-- Given data follows --

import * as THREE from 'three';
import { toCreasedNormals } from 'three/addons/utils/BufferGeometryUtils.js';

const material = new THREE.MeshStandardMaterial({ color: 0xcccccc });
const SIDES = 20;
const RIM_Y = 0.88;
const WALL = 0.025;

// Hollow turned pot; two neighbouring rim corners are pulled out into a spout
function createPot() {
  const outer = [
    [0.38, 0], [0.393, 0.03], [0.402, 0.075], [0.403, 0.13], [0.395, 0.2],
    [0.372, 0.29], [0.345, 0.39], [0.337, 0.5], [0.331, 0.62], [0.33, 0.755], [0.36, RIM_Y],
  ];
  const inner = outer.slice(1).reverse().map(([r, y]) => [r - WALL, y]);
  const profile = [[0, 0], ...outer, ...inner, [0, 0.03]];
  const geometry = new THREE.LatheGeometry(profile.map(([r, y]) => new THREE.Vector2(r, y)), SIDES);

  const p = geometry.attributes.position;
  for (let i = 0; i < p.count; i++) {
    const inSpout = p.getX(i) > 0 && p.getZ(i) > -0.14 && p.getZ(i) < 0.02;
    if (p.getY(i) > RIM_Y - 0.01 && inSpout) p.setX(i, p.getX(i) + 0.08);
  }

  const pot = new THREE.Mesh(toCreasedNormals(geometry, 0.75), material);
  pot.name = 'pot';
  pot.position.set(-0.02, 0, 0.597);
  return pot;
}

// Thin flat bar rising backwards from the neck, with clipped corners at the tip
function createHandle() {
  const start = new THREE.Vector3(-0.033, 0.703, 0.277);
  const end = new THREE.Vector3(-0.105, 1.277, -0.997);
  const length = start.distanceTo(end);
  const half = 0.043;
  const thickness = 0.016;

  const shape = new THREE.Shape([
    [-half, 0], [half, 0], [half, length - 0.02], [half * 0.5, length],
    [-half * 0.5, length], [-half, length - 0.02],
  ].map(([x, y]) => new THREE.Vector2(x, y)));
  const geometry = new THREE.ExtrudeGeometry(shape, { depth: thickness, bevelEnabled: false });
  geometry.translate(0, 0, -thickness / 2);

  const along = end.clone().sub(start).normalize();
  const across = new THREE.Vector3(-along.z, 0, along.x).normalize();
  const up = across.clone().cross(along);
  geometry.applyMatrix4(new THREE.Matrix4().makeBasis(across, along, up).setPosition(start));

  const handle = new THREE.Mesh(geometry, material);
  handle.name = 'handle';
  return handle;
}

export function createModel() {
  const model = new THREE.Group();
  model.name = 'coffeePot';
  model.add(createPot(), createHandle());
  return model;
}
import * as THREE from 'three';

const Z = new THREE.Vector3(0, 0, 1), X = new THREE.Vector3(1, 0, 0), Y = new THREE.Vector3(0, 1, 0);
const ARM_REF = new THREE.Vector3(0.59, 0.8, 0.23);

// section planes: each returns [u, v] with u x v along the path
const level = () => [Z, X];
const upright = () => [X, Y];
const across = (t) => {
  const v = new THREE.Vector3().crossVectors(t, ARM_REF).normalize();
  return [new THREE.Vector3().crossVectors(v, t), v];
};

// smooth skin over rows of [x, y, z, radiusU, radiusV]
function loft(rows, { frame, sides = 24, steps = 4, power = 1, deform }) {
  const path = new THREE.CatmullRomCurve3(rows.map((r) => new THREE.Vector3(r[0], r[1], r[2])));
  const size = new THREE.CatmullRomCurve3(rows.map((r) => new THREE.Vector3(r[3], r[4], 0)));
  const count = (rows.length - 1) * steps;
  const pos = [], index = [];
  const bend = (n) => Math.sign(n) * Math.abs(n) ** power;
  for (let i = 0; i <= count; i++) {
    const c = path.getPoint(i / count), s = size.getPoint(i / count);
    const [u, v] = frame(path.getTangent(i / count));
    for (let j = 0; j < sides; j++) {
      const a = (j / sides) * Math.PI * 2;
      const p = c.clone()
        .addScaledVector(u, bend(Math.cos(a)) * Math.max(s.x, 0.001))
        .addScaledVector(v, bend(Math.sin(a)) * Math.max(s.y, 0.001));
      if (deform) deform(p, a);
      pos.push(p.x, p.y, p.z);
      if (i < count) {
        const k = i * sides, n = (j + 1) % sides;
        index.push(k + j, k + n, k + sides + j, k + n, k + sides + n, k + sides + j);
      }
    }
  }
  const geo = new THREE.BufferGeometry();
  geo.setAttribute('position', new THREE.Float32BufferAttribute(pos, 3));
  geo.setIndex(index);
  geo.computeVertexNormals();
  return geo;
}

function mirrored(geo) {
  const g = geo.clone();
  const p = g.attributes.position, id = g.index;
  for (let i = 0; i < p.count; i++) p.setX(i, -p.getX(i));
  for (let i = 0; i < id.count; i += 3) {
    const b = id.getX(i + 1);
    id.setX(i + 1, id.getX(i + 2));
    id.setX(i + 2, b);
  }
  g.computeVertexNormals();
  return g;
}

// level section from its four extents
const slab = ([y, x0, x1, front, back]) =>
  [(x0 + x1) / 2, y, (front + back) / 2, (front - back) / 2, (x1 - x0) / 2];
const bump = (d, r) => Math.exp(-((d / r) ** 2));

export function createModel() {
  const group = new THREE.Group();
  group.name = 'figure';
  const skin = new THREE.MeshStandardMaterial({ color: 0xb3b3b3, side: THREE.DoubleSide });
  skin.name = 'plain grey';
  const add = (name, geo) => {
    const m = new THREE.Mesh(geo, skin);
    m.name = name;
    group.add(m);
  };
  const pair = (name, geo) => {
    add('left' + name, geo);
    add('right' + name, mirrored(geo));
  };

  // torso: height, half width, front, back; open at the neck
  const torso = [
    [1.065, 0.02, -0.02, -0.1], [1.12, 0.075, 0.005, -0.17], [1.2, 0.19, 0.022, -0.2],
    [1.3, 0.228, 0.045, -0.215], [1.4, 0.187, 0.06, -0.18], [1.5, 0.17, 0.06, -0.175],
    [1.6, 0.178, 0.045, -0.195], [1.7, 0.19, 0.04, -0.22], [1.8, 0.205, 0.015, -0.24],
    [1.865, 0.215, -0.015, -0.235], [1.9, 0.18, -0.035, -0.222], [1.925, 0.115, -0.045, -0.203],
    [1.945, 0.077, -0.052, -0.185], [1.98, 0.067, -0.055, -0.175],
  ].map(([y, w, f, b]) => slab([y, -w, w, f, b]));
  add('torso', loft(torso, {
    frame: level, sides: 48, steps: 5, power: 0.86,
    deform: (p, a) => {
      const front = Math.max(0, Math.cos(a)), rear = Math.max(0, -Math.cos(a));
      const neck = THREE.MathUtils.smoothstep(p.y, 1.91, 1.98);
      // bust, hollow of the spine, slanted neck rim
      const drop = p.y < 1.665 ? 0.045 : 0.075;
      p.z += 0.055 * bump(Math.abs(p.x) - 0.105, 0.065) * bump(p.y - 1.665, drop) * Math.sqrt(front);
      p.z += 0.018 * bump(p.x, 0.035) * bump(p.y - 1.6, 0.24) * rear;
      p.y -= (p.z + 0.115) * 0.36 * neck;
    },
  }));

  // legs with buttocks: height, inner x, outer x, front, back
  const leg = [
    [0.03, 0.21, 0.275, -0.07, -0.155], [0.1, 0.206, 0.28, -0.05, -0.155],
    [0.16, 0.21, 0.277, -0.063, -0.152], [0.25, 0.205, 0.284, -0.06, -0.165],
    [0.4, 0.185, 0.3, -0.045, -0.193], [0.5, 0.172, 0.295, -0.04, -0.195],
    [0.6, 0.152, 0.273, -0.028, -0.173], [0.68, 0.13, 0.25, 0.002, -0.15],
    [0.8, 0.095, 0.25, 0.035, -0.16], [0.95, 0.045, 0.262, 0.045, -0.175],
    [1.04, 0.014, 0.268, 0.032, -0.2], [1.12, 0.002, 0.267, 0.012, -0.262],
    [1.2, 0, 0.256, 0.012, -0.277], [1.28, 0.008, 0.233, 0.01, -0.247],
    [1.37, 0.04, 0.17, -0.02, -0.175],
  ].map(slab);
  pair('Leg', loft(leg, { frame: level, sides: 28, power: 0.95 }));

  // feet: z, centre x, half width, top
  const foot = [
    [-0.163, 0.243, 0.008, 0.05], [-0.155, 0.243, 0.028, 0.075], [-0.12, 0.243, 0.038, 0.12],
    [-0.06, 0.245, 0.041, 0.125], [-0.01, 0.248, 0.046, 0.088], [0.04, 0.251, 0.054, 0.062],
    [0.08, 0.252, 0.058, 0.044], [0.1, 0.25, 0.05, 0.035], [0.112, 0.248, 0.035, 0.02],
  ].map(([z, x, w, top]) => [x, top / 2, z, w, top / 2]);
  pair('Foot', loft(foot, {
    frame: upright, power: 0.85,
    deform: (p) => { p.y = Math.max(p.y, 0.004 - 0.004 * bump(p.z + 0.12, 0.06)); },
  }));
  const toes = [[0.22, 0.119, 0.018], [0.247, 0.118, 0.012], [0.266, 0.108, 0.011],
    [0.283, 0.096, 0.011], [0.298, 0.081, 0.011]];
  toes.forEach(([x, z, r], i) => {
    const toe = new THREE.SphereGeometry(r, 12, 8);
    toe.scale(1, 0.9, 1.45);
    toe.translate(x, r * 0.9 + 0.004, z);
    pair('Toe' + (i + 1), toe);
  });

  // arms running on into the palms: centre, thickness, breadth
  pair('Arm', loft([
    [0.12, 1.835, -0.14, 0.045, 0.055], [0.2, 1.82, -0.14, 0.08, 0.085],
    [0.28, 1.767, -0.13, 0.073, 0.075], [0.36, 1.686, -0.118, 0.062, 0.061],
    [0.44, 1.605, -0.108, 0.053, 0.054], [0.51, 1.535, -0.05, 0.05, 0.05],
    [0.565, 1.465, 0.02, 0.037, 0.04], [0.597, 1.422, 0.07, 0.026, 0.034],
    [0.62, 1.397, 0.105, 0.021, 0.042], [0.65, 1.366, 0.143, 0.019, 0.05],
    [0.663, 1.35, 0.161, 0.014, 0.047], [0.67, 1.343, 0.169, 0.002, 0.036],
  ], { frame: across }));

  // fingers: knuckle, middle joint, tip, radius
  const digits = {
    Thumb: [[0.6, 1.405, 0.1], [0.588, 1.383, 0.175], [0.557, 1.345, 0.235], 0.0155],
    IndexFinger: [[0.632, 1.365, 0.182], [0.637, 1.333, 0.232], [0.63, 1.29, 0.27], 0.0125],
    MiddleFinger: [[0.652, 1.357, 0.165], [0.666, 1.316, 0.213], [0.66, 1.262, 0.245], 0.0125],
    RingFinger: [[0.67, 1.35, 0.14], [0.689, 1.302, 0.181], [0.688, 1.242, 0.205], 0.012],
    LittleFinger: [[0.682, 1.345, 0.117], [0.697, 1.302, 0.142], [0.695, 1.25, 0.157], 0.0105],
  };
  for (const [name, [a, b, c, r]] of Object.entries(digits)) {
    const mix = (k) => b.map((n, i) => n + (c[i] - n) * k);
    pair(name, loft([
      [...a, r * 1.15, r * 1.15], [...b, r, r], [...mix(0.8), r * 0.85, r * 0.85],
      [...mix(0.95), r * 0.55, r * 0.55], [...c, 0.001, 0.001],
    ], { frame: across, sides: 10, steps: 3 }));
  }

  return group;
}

-- Given data concluded --

■ **Work item**: Filter the records down to the lines containing the word "frame", and copy those.

■ **Response**:
function loft(rows, { frame, sides = 24, steps = 4, power = 1, deform }) {
    const [u, v] = frame(path.getTangent(i / count));
    frame: level, sides: 48, steps: 5, power: 0.86,
  pair('Leg', loft(leg, { frame: level, sides: 28, power: 0.95 }));
    frame: upright, power: 0.85,
  ], { frame: across }));
    ], { frame: across, sides: 10, steps: 3 }));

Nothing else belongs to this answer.